■ **Exercise**: Scan the entries below. Return every line that includes "position".

[Stored entries]

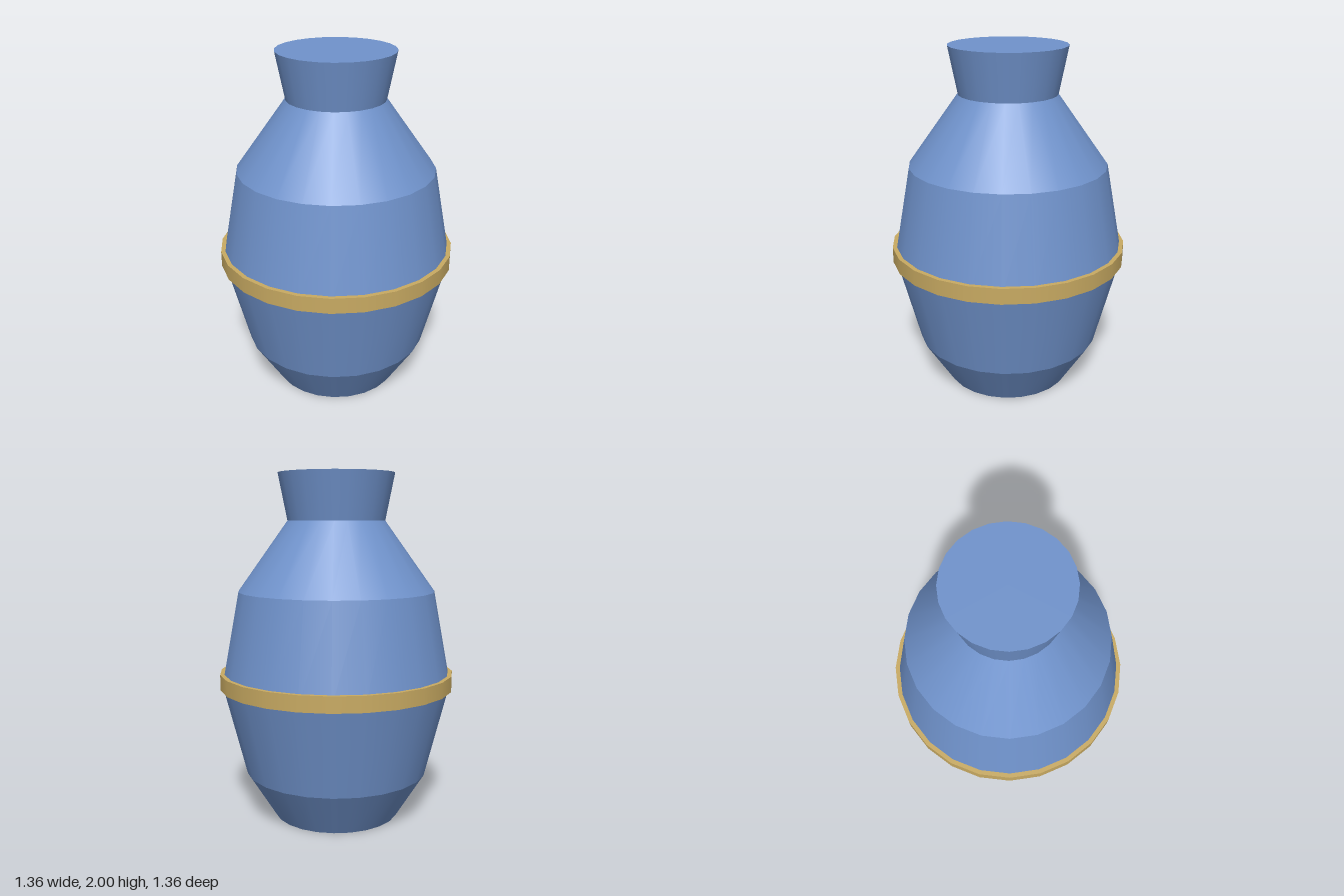
import * as THREE from 'three';

const SIDES = 24;

export function createModel() {
  const vase = new THREE.Group();
  vase.name = 'vase';
  const glaze = new THREE.MeshStandardMaterial({ color: 0x7093cc });
  glaze.name = 'blue glaze';
  const gold = new THREE.MeshStandardMaterial({ color: 0xc8aa62 });
  gold.name = 'gold';

  // Smooth round section between two heights
  function section(name, y0, r0, y1, r1, material, open = true) {
    const geometry = new THREE.CylinderGeometry(r1, r0, y1 - y0, SIDES, 1, open);
    const mesh = new THREE.Mesh(geometry, material);
    mesh.name = name;
    mesh.position.y = (y0 + y1) / 2;
    vase.add(mesh);
  }

  // Flat disc closing an end, facing up (1) or down (-1)
  function disc(name, y, r, facing) {
    const geometry = new THREE.CircleGeometry(r, SIDES);
    const mesh = new THREE.Mesh(geometry, glaze);
    mesh.name = name;
    mesh.rotation.x = -facing * Math.PI / 2;
    mesh.position.y = y;
    vase.add(mesh);
  }

  // Body from foot to rim: height and radius at each crease
  const profile = [
    [0, 0.367], [0.267, 0.533], [0.8, 0.667],
    [1.333, 0.567], [1.733, 0.28], [2, 0.333],
  ];
  const names = ['foot', 'lowerBody', 'upperBody', 'shoulder', 'neck'];
  names.forEach((name, i) => section(name, ...profile[i], ...profile[i + 1], glaze));
  disc('base', 0, 0.367, -1);
  disc('mouth', 2, 0.333, 1);

  // Raised band around the widest part
  section('band', 0.773, 0.68, 0.863, 0.68, gold, false);

  return vase;
}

■ **The answer**:
    mesh.position.y = (y0 + y1) / 2;
    mesh.position.y = y;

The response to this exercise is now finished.